Choris (Goan sausages) 250g
Black Rice 1 cup, I used Naturally Yours Black Rice
Garlic 7-8 large cloves, mashed
Onion 1 big, finely chopped
Tomato puree 1/4 cup
Salt 1 tsp
Coconut vinegar 1 tbsp + 1 tsp
Port Wine 1/2 cup
Brown sugar 1 heaped tbsp
Coriander 1/4 bunch with stems, for garnishing
Cook the black rice as per the instructions on the packet. For Naturally Yours Black Rice, i soaked the rice for just a little above 2 hours and pressure cooked it for 7 whistles. Drain the water and let it cool on the side.
Heat the choris in a pan over a low flame till it renders most of its fat. When you feel that quite a bit of the fat is rendered, increase the heat to a high till the remaining fat also seeps out. Immediately drain the sausages and reserve about 2-3 tbsp of the fat. Authentic choris has plenty of fat pockets so don’t throw out any go it as this is incredibly flavourful. It packs enough oomph to uplift scrambled eggs, omelettes, really anything you can think of. Keep aside the choris.

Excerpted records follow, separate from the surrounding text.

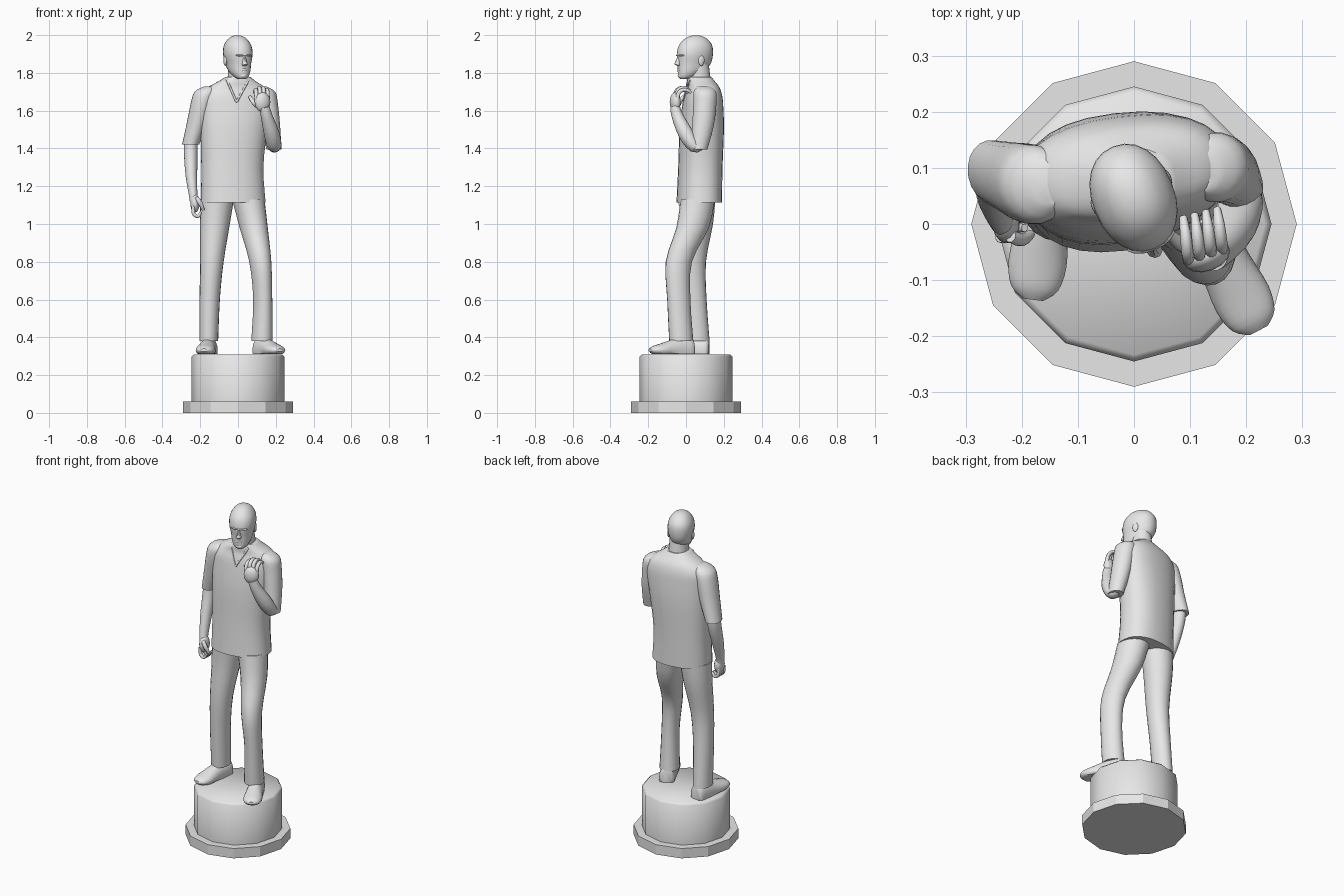
import bpy, bmesh, math
from mathutils import Vector
from mathutils.bvhtree import BVHTree

if "Cube" in bpy.data.objects:
    bpy.data.objects.remove(bpy.data.objects["Cube"])

grey = bpy.data.materials.new("statue grey")
grey.diffuse_color = (0.8, 0.8, 0.8, 1)
grey.use_nodes = True
grey.node_tree.nodes["Principled BSDF"].inputs["Base Color"].default_value = grey.diffuse_color
Z = Vector((0, 0, 1))


def finish(name, bm, angle=40):
    bmesh.ops.recalc_face_normals(bm, faces=bm.faces)
    me = bpy.data.meshes.new(name)
    bm.to_mesh(me)
    bm.free()
    me.materials.append(grey)
    me.shade_smooth()
    me.set_sharp_from_angle(angle=math.radians(angle))
    ob = bpy.data.objects.new(name, me)
    bpy.context.collection.objects.link(ob)
    return ob


def smooth_path(st, steps):
    """Catmull-Rom interpolation of the stations."""
    out = []
    for i in range(len(st) - 1):
        p0, p1, p2, p3 = st[max(i - 1, 0)], st[i], st[i + 1], st[min(i + 2, len(st) - 1)]
        for k in range(steps):
            t = k / steps
            out.append([0.5 * (2 * b + (c - a) * t + (2 * a - 5 * b + 4 * c - d) * t * t
                               + (3 * b - a - 3 * c + d) * t ** 3)
                        for a, b, c, d in zip(p0, p1, p2, p3)])
    return out + [list(st[-1])]


def loft(name, st, axis=None, rot=0, n=20, steps=3, power=2.0, zmin=None):
    """Skin rings (x, y, z, half width, half depth); rings lie across axis or across the path."""
    st = smooth_path(st, steps)
    ref = Vector((math.cos(math.radians(rot)), math.sin(math.radians(rot)), 0))
    bm = bmesh.new()
    rings = []
    for i, (x, y, z, a, b) in enumerate(st):
        t = axis or (Vector(st[min(i + 1, len(st) - 1)][:3]) - Vector(st[max(i - 1, 0)][:3])).normalized()
        u = (ref - t * ref.dot(t)).normalized()
        v = t.cross(u)
        ring = []
        for k in range(n):
            w = math.tau * k / n
            c, s = math.cos(w), math.sin(w)
            c = math.copysign(abs(c) ** (2 / power), c)
            s = math.copysign(abs(s) ** (2 / power), s)
            p = Vector((x, y, z)) + u * a * c + v * b * s
            if zmin is not None:
                p.z = max(p.z, zmin)
            ring.append(bm.verts.new(p))
        rings.append(ring)
    for r, q in zip(rings, rings[1:]):
        for k in range(n):
            bm.faces.new((r[k], r[(k + 1) % n], q[(k + 1) % n], q[k]))
    bm.faces.new(rings[0][::-1])
    bm.faces.new(rings[-1])
    return finish(name, bm)


def blob(name, loc, size, rot=0):
    bm = bmesh.new()
    bmesh.ops.create_uvsphere(bm, u_segments=14, v_segments=10, radius=1)
    c, s = math.cos(math.radians(rot)), math.sin(math.radians(rot))
    for v in bm.verts:
        x, y, z = v.co.x * size[0], v.co.y * size[1], v.co.z * size[2]
        v.co = Vector(loc) + Vector((x * c - y * s, x * s + y * c, z))
    return finish(name, bm)


# Twelve-sided pedestal: flat plinth and bevelled drum
def drum(name, r, z0, z1, angle, bevel=0):
    bm = bmesh.new()
    rows = [(r, z0), (r, z1 - bevel)] + ([(r - bevel, z1)] if bevel else [])
    rings = [[bm.verts.new((q * math.cos(math.tau * k / 12), q * math.sin(math.tau * k / 12), z))
              for k in range(12)] for q, z in rows]
    for a, b in zip(rings, rings[1:]):
        for k in range(12):
            bm.faces.new((a[k], a[(k + 1) % 12], b[(k + 1) % 12], b[k]))
    bm.faces.new(rings[0][::-1])
    bm.faces.new(rings[-1])
    return finish(name, bm, angle)


drum("plinth", 0.29, 0, 0.06, 20)
drum("pedestal_drum", 0.245, 0.06, 0.31, 50, 0.012)

# Trousers
loft("left_trouser_leg", [(-.112, .065, 1.13, .09, .09), (-.122, .06, 1.0, .079, .083),
                          (-.138, .038, .8, .062, .068), (-.15, .045, .6, .054, .064),
                          (-.155, .06, .38, .05, .065)], Z)
loft("right_trouser_leg", [(.055, .062, 1.13, .085, .092), (.083, .035, .98, .073, .088),
                           (.118, -.038, .8, .057, .071), (.131, -.038, .6, .049, .063),
                           (.127, -.025, .38, .056, .065)], Z, rot=20)


# Shoes: lofts from heel to toe with a flat sole
def shoe(name, heel, toe):
    d = Vector(toe) - Vector(heel)
    rot = math.degrees(math.atan2(d.y, d.x)) - 90
    prof = [(0, .028, .05), (.06, .043, .068), (.3, .045, .068), (.5, .047, .055),
            (.75, .052, .035), (.92, .042, .022), (1, .018, .008)]
    loft(name, [(heel[0] + d.x * t, heel[1] + d.y * t, .332, a, b) for t, a, b in prof],
         rot=rot, zmin=.312)


shoe("left_shoe", (-.148, .122), (-.18, -.135))
shoe("right_shoe", (.108, .035), (.222, -.19))

# Loose shirt body
shirt = loft("shirt", [(-.025, .07, 1.115, .172, .118), (-.03, .076, 1.3, .165, .115),
                       (-.022, .083, 1.5, .178, .115), (-.015, .088, 1.62, .187, .106),
                       (-.015, .09, 1.68, .183, .098), (-.01, .09, 1.722, .155, .085),
                       (-.005, .08, 1.752, .105, .074), (0, .072, 1.778, .066, .062)],
             Z, rot=7, n=28, power=2.35)

# V-neck collar edge laid on the shirt front
bm = bmesh.new()
bm.from_mesh(shirt.data)
tree = BVHTree.FromBMesh(bm)
bm.free()
for side, top in (("left", (-.06, 1.765)), ("right", (.055, 1.76))):
    path = []
    for k in range(7):
        x = -.008 + (top[0] + .008) * k / 6
        z = 1.645 + (top[1] - 1.645) * k / 6
        hit = tree.ray_cast(Vector((x, -1, z)), Vector((0, 1, 0)))[0]
        if hit:
            path.append((x, hit.y, z, .006, .004))
    loft(side + "_collar_edge", path, n=8)

# Sleeves
loft("left_sleeve", [(-.15, .07, 1.728, .03, .035), (-.17, .07, 1.70, .06, .066),
                     (-.19, .072, 1.64, .06, .072), (-.215, .08, 1.54, .055, .066),
                     (-.251, .092, 1.42, .045, .058)], Z, rot=10)
loft("right_sleeve", [(.12, .095, 1.728, .03, .035), (.14, .1, 1.70, .057, .06),
                      (.155, .1, 1.64, .056, .062), (.173, .09, 1.52, .05, .058),
                      (.19, .068, 1.395, .04, .046)], Z, rot=10)

# Bare forearms
loft("left_forearm", [(-.248, .092, 1.47, .036, .042), (-.25, .082, 1.38, .036, .042),
                      (-.247, .045, 1.26, .031, .035), (-.238, .012, 1.16, .023, .027),
                      (-.232, .005, 1.12, .023, .028)])
loft("right_forearm", [(.19, .085, 1.415, .022, .02), (.192, .045, 1.412, .038, .034),
                       (.178, -.002, 1.48, .041, .04), (.152, -.045, 1.57, .031, .031),
                       (.14, -.058, 1.62, .027, .026)])

# Hands with curled fingers
blob("left_palm", (-.228, .004, 1.11), (.025, .038, .05))
blob("right_palm", (.13, -.057, 1.645), (.043, .027, .052), 20)
for k in range(4):
    y = -.024 + .017 * k
    loft(f"left_finger_{k + 1}", [(-.238, y, 1.095, .009, .009), (-.235, y, 1.055, .01, .01),
                                  (-.212, y, 1.04, .009, .009), (-.195, y, 1.065, .007, .007)], rot=90, n=10)
    x, z = .092 + .02 * k, 1.685 + .011 * (1.5 - abs(k - 1.5))
    loft(f"right_finger_{k + 1}", [(x + .006, -.066 + .006 * k, z - .04, .011, .011),
                                   (x + .004, -.055 + .006 * k, z + .012, .011, .011),
                                   (x, -.02 + .006 * k, z + .026, .010, .010),
                                   (x - .004, .012 + .005 * k, z + .01, .007, .007)], n=10)
loft("left_thumb", [(-.22, -.022, 1.14, .011, .011), (-.2, -.028, 1.11, .012, .012),
                    (-.184, -.018, 1.075, .008, .008)], n=10)
loft("right_thumb", [(.115, -.05, 1.615, .014, .014), (.082, -.035, 1.645, .013, .013),
                     (.062, -.015, 1.675, .008, .008)], n=10)

# Neck and head, turned toward +x
loft("neck", [(0, .075, 1.71, .064, .064), (0, .07, 1.77, .055, .06), (0, .06, 1.85, .052, .06)], Z)
TURN = 22
S, C = math.sin(math.radians(TURN)), math.cos(math.radians(TURN))


def on_head(side, front, z):
    return (side * C + front * S, .045 + side * S - front * C, z)


loft("head", [(*on_head(0, f, z), a, b) for z, f, a, b in
              [(1.768, .058, .022, .022), (1.781, .045, .038, .045), (1.81, .02, .054, .072),
               (1.85, .002, .063, .091), (1.9, -.002, .073, .098), (1.945, -.006, .068, .09),
               (1.978, -.008, .048, .064), (1.994, -.008, .026, .034), (1.999, -.008, .006, .008)]],
     Z, rot=TURN, n=24, power=2.15)
loft("nose", [(*on_head(0, .082, 1.895), .007, .010), (*on_head(0, .092, 1.862), .011, .016),
              (*on_head(0, .096, 1.845), .015, .016), (*on_head(0, .085, 1.836), .010, .008)],
     Z, rot=TURN, n=10)
blob("brow", on_head(0, .078, 1.893), (.046, .021, .009), TURN)
blob("lips", on_head(0, .084, 1.817), (.020, .011, .008), TURN)
blob("chin", on_head(0, .076, 1.785), (.022, .018, .015), TURN)
for side in (-1, 1):
    blob("left_ear" if side < 0 else "right_ear", on_head(side * .068, -.012, 1.865), (.008, .017, .028), TURN)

Heat the remaining fat in the same pan and add the mashed garlic cloves and onions to it and cook till the onion is translucent over medium heat. To this, add the tomato puree, plus salt, and let it cook till the oil separates from the sides. Add the rice, the choris, the vinegar, port wine and the sugar, then stir to combine. Reduce the heat to medium and let the liquid reduce gradually as the rice cooks further and the final result is sticky and risotto-like. Stir occasionally with a slotted or a flat spoon till it has sufficiently dried out and taste for salt. Adjust accordingly, then take it off the heat. Serve, garnished with chopped coriander stems and leaves.